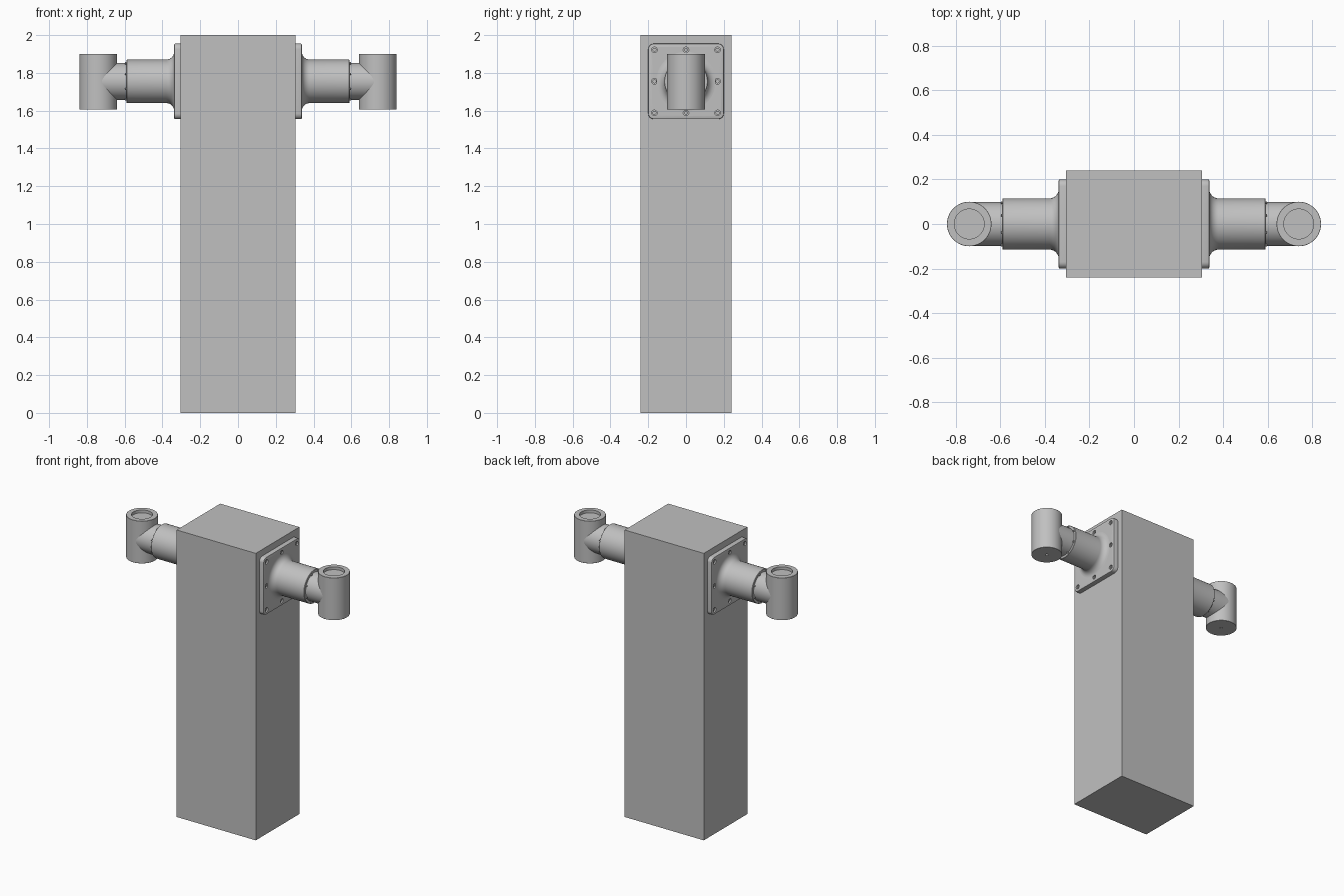
import bpy, bmesh, math
from mathutils import Vector

if "Cube" in bpy.data.objects:
    bpy.data.objects.remove(bpy.data.objects["Cube"])

AXIS_Z = 1.755          # height of the arm axis
FACE_X = 0.305          # side face of the column
PLATE_X = 0.338         # outer face of the mounting plate
ELBOW_X = 0.74          # axis of the upright end cylinder

grey = bpy.data.materials.new("light_grey")
grey.diffuse_color = (0.53, 0.53, 0.53, 1)
grey.use_nodes = True
grey.node_tree.nodes["Principled BSDF"].inputs["Base Color"].default_value = grey.diffuse_color


def finish(name, bm, smooth=True):
    bmesh.ops.recalc_face_normals(bm, faces=bm.faces)
    mesh = bpy.data.meshes.new(name)
    bm.to_mesh(mesh)
    bm.free()
    mesh.materials.append(grey)
    obj = bpy.data.objects.new(name, mesh)
    bpy.context.collection.objects.link(obj)
    if smooth:
        bpy.ops.object.select_all(action='DESELECT')
        obj.select_set(True)
        bpy.context.view_layer.objects.active = obj
        bpy.ops.object.shade_smooth_by_angle(angle=math.radians(30))
    return obj


def box(bm, lo, hi):
    bmesh.ops.create_cube(bm, size=1)
    for v in bm.verts:
        v.co = Vector([(a + b) / 2 + c * (b - a) for a, b, c in zip(lo, hi, v.co)])


def lathe(bm, profile, place, segs):
    """Closed turned solid; profile is (along axis, radius), place maps to space."""
    rings = []
    for a, r in profile:
        rings.append([bm.verts.new(place(a, r * math.cos(2 * math.pi * i / segs),
                                         r * math.sin(2 * math.pi * i / segs)))
                      for i in range(segs)])
    for p, q in zip(rings, rings[1:]):
        for i in range(segs):
            j = (i + 1) % segs
            bm.faces.new((p[i], p[j], q[j], q[i]))
    bm.faces.new(rings[0])
    bm.faces.new(rings[-1])


# Column
bm = bmesh.new()
box(bm, (-FACE_X, -0.24, 0), (FACE_X, 0.24, 2))
finish("column", bm, smooth=False)

for side, label in ((1, "right"), (-1, "left")):
    def along_x(dy=0, dz=0):
        return lambda a, u, v: (side * a, dy + u, AXIS_Z + dz + v)

    # Mounting plate with rounded corners and a softened outer rim
    bm = bmesh.new()
    x0, x1 = sorted((side * FACE_X, side * PLATE_X))
    box(bm, (x0, -0.2, AXIS_Z - 0.2), (x1, 0.2, AXIS_Z + 0.2))
    corners = [e for e in bm.edges
               if abs(e.verts[0].co.x - e.verts[1].co.x) > 0.01]
    bmesh.ops.bevel(bm, geom=corners, offset=0.03, segments=6, profile=0.5,
                    affect='EDGES')
    rim = [e for e in bm.edges
           if all(abs(v.co.x - side * PLATE_X) < 1e-4 for v in e.verts)]
    bmesh.ops.bevel(bm, geom=rim, offset=0.005, segments=2, profile=0.5,
                    affect='EDGES')
    plate = finish(label + "_mounting_plate", bm)

    # Eight stepped bolt holes
    bm = bmesh.new()
    for i in (-1, 0, 1):
        for j in (-1, 0, 1):
            if i or j:
                lathe(bm, [(PLATE_X + 0.01, 0.015), (PLATE_X - 0.01, 0.015),
                           (PLATE_X - 0.01, 0.008), (PLATE_X - 0.025, 0.008)],
                      along_x(i * 0.167, j * 0.167), 16)
    cutter = finish(label + "_bolt_hole_cutter", bm, smooth=False)
    cutter.hide_render = True
    cutter.hide_viewport = True
    cut = plate.modifiers.new("bolt_holes", 'BOOLEAN')
    cut.operation = 'DIFFERENCE'
    cut.solver = 'EXACT'
    cut.object = cutter

    # Sleeve flaring into the plate
    flare = 0.042
    bm = bmesh.new()
    profile = [(PLATE_X - 0.008, 0.115 + flare)]
    for k in range(9):
        t = math.pi / 2 * k / 8
        profile.append((PLATE_X + flare * (1 - math.cos(t)),
                        0.115 + flare * (1 - math.sin(t))))
    profile += [(0.588, 0.115), (0.59, 0.113)]
    lathe(bm, profile, along_x(), 64)
    finish(label + "_sleeve", bm)

    # Inner tube running into the elbow
    bm = bmesh.new()
    lathe(bm, [(0.56, 0.098), (ELBOW_X, 0.098)], along_x(), 64)
    finish(label + "_inner_tube", bm)

    # Ring of small screws on the sleeve end
    bm = bmesh.new()
    for k in range(8):
        t = math.radians(22.5 + 45 * k)
        lathe(bm, [(0.582, 0.006), (0.598, 0.006)],
              along_x(0.104 * math.cos(t), 0.104 * math.sin(t)), 10)
    finish(label + "_sleeve_screws", bm)

    # Upright cylinder: recessed top and small hole underneath
    bm = bmesh.new()
    lathe(bm, [(1.625, 0.009), (1.605, 0.009), (1.605, 0.099), (1.606, 0.1),
               (1.899, 0.1), (1.9, 0.099), (1.9, 0.067), (1.88, 0.067)],
          lambda a, u, v: (side * ELBOW_X + u, v, a), 64)
    finish(label + "_upright_cylinder", bm)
:::
## ACTION ITEM
Return the full listing exactly as it appears above, without its pictures.

## RESPONSE AREA
import bpy, bmesh, math
from mathutils import Vector

if "Cube" in bpy.data.objects:
    bpy.data.objects.remove(bpy.data.objects["Cube"])

AXIS_Z = 1.755          # height of the arm axis
FACE_X = 0.305          # side face of the column
PLATE_X = 0.338         # outer face of the mounting plate
ELBOW_X = 0.74          # axis of the upright end cylinder

grey = bpy.data.materials.new("light_grey")
grey.diffuse_color = (0.53, 0.53, 0.53, 1)
grey.use_nodes = True
grey.node_tree.nodes["Principled BSDF"].inputs["Base Color"].default_value = grey.diffuse_color


def finish(name, bm, smooth=True):
    bmesh.ops.recalc_face_normals(bm, faces=bm.faces)
    mesh = bpy.data.meshes.new(name)
    bm.to_mesh(mesh)
    bm.free()
    mesh.materials.append(grey)
    obj = bpy.data.objects.new(name, mesh)
    bpy.context.collection.objects.link(obj)
    if smooth:
        bpy.ops.object.select_all(action='DESELECT')
        obj.select_set(True)
        bpy.context.view_layer.objects.active = obj
        bpy.ops.object.shade_smooth_by_angle(angle=math.radians(30))
    return obj


def box(bm, lo, hi):
    bmesh.ops.create_cube(bm, size=1)
    for v in bm.verts:
        v.co = Vector([(a + b) / 2 + c * (b - a) for a, b, c in zip(lo, hi, v.co)])


def lathe(bm, profile, place, segs):
    """Closed turned solid; profile is (along axis, radius), place maps to space."""
    rings = []
    for a, r in profile:
        rings.append([bm.verts.new(place(a, r * math.cos(2 * math.pi * i / segs),
                                         r * math.sin(2 * math.pi * i / segs)))
                      for i in range(segs)])
    for p, q in zip(rings, rings[1:]):
        for i in range(segs):
            j = (i + 1) % segs
            bm.faces.new((p[i], p[j], q[j], q[i]))
    bm.faces.new(rings[0])
    bm.faces.new(rings[-1])


# Column
bm = bmesh.new()
box(bm, (-FACE_X, -0.24, 0), (FACE_X, 0.24, 2))
finish("column", bm, smooth=False)

for side, label in ((1, "right"), (-1, "left")):
    def along_x(dy=0, dz=0):
        return lambda a, u, v: (side * a, dy + u, AXIS_Z + dz + v)

    # Mounting plate with rounded corners and a softened outer rim
    bm = bmesh.new()
    x0, x1 = sorted((side * FACE_X, side * PLATE_X))
    box(bm, (x0, -0.2, AXIS_Z - 0.2), (x1, 0.2, AXIS_Z + 0.2))
    corners = [e for e in bm.edges
               if abs(e.verts[0].co.x - e.verts[1].co.x) > 0.01]
    bmesh.ops.bevel(bm, geom=corners, offset=0.03, segments=6, profile=0.5,
                    affect='EDGES')
    rim = [e for e in bm.edges
           if all(abs(v.co.x - side * PLATE_X) < 1e-4 for v in e.verts)]
    bmesh.ops.bevel(bm, geom=rim, offset=0.005, segments=2, profile=0.5,
                    affect='EDGES')
    plate = finish(label + "_mounting_plate", bm)

    # Eight stepped bolt holes
    bm = bmesh.new()
    for i in (-1, 0, 1):
        for j in (-1, 0, 1):
            if i or j:
                lathe(bm, [(PLATE_X + 0.01, 0.015), (PLATE_X - 0.01, 0.015),
                           (PLATE_X - 0.01, 0.008), (PLATE_X - 0.025, 0.008)],
                      along_x(i * 0.167, j * 0.167), 16)
    cutter = finish(label + "_bolt_hole_cutter", bm, smooth=False)
    cutter.hide_render = True
    cutter.hide_viewport = True
    cut = plate.modifiers.new("bolt_holes", 'BOOLEAN')
    cut.operation = 'DIFFERENCE'
    cut.solver = 'EXACT'
    cut.object = cutter

    # Sleeve flaring into the plate
    flare = 0.042
    bm = bmesh.new()
    profile = [(PLATE_X - 0.008, 0.115 + flare)]
    for k in range(9):
        t = math.pi / 2 * k / 8
        profile.append((PLATE_X + flare * (1 - math.cos(t)),
                        0.115 + flare * (1 - math.sin(t))))
    profile += [(0.588, 0.115), (0.59, 0.113)]
    lathe(bm, profile, along_x(), 64)
    finish(label + "_sleeve", bm)

    # Inner tube running into the elbow
    bm = bmesh.new()
    lathe(bm, [(0.56, 0.098), (ELBOW_X, 0.098)], along_x(), 64)
    finish(label + "_inner_tube", bm)

    # Ring of small screws on the sleeve end
    bm = bmesh.new()
    for k in range(8):
        t = math.radians(22.5 + 45 * k)
        lathe(bm, [(0.582, 0.006), (0.598, 0.006)],
              along_x(0.104 * math.cos(t), 0.104 * math.sin(t)), 10)
    finish(label + "_sleeve_screws", bm)

    # Upright cylinder: recessed top and small hole underneath
    bm = bmesh.new()
    lathe(bm, [(1.625, 0.009), (1.605, 0.009), (1.605, 0.099), (1.606, 0.1),
               (1.899, 0.1), (1.9, 0.099), (1.9, 0.067), (1.88, 0.067)],
          lambda a, u, v: (side * ELBOW_X + u, v, a), 64)
    finish(label + "_upright_cylinder", bm)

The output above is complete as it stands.